In the early days, before the Super Bowl became the ratings monster that it is today, the halftime shows featured marching bands and safe, middle-of-the road performers.
It wasn’t until 1991, when New Kids On The Block hit the stage, that any sort of contemporary pop artist was incorporated into the show. Michael Jackson performed two years later but the show for the most part remained relatively vanilla and inoffensive.
Justin Timberlake and Janet Jackson had their infamous ‘Nipplegate’ incident in 2004 and after that it was pretty much ageing rockers (Paul McCartney, Rolling Stones, The Who) and radio-friendly hit makers (Katy Perry, Bruno Mars, Lady Gaga).
This year, the halftime show will feature Jennifer Lopez and Shakira, which should suit the Miami mood perfectly. But let’s not forget some of the shockers from the past…here are five of the worst.
Rockin’ Country Sunday
Super Bowl XXVIII (1994)
It’s hard to believe that in 1994, the year of Soundgarden’s Black Hole Sun and Warren G’s Regulate, the halftime show was an ‘all country all the time’ affair. Clint Black, Tanya Tucker, Travis Tritt and the Judds were the main acts, with special appearances in the finale by country icon Charlie Daniels, Stevie Wonder (?) and…wait for it…actor Elijah Wood.
Super Bowl XXIII (1989)
There have been plenty of bizarre halftime shows but the Elvis Presto performance was one of the few in history that didn’t feature a known star. ‘Elvis Presto’ in fact, was an Elvis Presley impersonator who didn’t actually sing any Elvis songs.
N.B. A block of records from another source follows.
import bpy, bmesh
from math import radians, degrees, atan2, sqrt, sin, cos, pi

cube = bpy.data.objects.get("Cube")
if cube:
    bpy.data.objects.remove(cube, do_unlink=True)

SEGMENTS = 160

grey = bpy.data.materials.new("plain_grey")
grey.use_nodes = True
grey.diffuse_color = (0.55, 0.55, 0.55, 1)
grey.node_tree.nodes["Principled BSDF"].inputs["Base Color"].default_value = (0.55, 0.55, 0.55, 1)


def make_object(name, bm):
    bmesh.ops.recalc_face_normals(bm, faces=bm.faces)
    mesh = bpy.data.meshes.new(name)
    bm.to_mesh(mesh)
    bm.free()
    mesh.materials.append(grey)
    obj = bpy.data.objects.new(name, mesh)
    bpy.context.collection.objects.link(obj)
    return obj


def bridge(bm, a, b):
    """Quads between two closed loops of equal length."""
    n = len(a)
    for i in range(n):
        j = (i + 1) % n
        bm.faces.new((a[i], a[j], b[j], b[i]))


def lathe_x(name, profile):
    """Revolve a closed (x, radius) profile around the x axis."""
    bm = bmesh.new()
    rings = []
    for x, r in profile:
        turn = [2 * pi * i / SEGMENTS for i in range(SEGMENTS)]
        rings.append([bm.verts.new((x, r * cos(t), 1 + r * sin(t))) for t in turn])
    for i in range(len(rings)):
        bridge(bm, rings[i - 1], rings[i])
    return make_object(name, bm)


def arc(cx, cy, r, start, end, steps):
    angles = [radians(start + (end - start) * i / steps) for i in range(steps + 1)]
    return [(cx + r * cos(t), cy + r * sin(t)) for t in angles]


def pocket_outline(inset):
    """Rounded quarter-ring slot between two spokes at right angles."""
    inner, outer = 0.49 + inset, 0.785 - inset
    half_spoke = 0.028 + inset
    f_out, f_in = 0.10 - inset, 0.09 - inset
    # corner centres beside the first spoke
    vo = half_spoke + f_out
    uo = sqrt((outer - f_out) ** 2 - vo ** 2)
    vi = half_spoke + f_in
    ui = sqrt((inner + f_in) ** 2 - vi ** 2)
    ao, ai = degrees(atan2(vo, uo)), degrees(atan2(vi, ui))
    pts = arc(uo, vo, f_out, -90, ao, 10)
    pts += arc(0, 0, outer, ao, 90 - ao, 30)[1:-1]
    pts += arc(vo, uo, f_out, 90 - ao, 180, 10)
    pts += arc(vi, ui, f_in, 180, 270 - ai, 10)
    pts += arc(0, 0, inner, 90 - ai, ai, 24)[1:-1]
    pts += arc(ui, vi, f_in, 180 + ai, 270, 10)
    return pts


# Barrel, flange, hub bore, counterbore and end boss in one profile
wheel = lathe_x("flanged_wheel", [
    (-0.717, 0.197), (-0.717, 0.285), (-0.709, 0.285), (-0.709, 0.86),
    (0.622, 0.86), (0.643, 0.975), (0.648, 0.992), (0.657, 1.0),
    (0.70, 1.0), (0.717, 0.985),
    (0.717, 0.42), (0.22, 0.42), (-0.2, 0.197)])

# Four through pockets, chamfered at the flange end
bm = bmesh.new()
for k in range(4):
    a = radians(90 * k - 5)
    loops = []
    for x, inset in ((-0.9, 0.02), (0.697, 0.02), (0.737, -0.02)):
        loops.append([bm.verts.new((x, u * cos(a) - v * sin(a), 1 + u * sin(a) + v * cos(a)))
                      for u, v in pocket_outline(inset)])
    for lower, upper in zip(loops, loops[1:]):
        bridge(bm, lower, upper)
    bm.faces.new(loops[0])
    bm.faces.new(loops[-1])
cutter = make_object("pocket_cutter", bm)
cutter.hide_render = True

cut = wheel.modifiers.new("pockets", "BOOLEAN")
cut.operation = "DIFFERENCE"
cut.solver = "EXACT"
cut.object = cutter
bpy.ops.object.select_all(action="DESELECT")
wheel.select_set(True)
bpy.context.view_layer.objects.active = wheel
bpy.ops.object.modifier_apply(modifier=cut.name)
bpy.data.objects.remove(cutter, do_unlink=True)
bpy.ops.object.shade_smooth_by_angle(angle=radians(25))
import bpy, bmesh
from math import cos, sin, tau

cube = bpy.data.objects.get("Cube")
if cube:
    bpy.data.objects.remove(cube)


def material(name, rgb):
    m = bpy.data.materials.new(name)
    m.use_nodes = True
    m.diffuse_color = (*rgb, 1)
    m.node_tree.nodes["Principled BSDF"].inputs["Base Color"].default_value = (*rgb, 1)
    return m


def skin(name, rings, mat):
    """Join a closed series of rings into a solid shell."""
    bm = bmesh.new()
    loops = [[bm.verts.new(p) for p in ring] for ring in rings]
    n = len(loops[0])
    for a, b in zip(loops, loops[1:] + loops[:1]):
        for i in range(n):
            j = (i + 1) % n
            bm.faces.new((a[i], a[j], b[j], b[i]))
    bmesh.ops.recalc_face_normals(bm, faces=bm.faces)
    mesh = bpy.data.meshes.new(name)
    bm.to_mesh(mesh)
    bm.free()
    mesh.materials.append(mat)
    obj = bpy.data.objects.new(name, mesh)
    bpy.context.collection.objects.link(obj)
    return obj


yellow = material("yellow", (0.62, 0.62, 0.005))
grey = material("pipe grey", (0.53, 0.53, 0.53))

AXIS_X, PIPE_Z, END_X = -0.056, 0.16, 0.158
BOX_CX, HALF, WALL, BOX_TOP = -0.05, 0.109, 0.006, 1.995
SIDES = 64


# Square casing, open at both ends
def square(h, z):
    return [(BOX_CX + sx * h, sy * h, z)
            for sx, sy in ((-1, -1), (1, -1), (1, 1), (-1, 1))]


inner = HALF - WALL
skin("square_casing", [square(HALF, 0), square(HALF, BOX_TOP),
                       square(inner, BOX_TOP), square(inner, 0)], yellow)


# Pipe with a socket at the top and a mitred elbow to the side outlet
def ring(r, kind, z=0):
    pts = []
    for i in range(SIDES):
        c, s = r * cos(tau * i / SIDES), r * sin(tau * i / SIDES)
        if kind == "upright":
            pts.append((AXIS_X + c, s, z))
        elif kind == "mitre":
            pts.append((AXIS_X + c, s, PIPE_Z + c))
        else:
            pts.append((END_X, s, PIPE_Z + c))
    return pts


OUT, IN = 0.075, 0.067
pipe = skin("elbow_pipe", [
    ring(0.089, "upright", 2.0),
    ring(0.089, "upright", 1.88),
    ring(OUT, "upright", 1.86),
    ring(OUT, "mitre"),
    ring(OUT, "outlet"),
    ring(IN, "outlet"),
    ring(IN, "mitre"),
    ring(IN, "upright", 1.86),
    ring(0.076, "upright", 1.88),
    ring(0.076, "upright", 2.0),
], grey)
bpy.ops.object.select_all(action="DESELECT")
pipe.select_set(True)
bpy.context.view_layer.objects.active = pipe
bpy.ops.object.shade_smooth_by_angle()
Played by a dancer named Alex Cole from the Solid Gold TV show, Presto put on a halftime show that included an audience participation card trick as well as a 3-D advertisement (wow, the future!) from Diet Coke. A far cry from Beyonce, Prince or Bruno Mars.
Super Bowl XXVI (1992)
Here’s a list of what this cold weather Super Bowl (played indoors) delivered at halftime:
-a 400-member drill team
-a 60-piece tuxedo-clad Minnesota Youth Symphony
-Olympic skating champions Dorothy Hamill and Brian Boitano putting on an exhibition
-a giant silk Frosty the Snowman
-a Frosty rap song called ‘Do The Frosty’ (yes you read that correctly)
Up With People
Super Bowls X (1976), XVI (1982), XX (1986)
“If more people were for people/all people everywhere/there’d be a lot less people to worry about/and a lot more people to care.”
Those were the lyrics to ‘Up With People’ sung by the group called, er, Up With People, a squeaky-clean group of singers (some would say a cult) who became the first non-marching band Super Bowl halftime act.
Indiana Jones and the Temple of the Forbidden Eye
Super Bowl XXIX (1995)
Essentially a Disney tool to promote their new Indiana Jones ride at Disneyland, this one’s usually at the top of most ‘worst halftime show’ lists.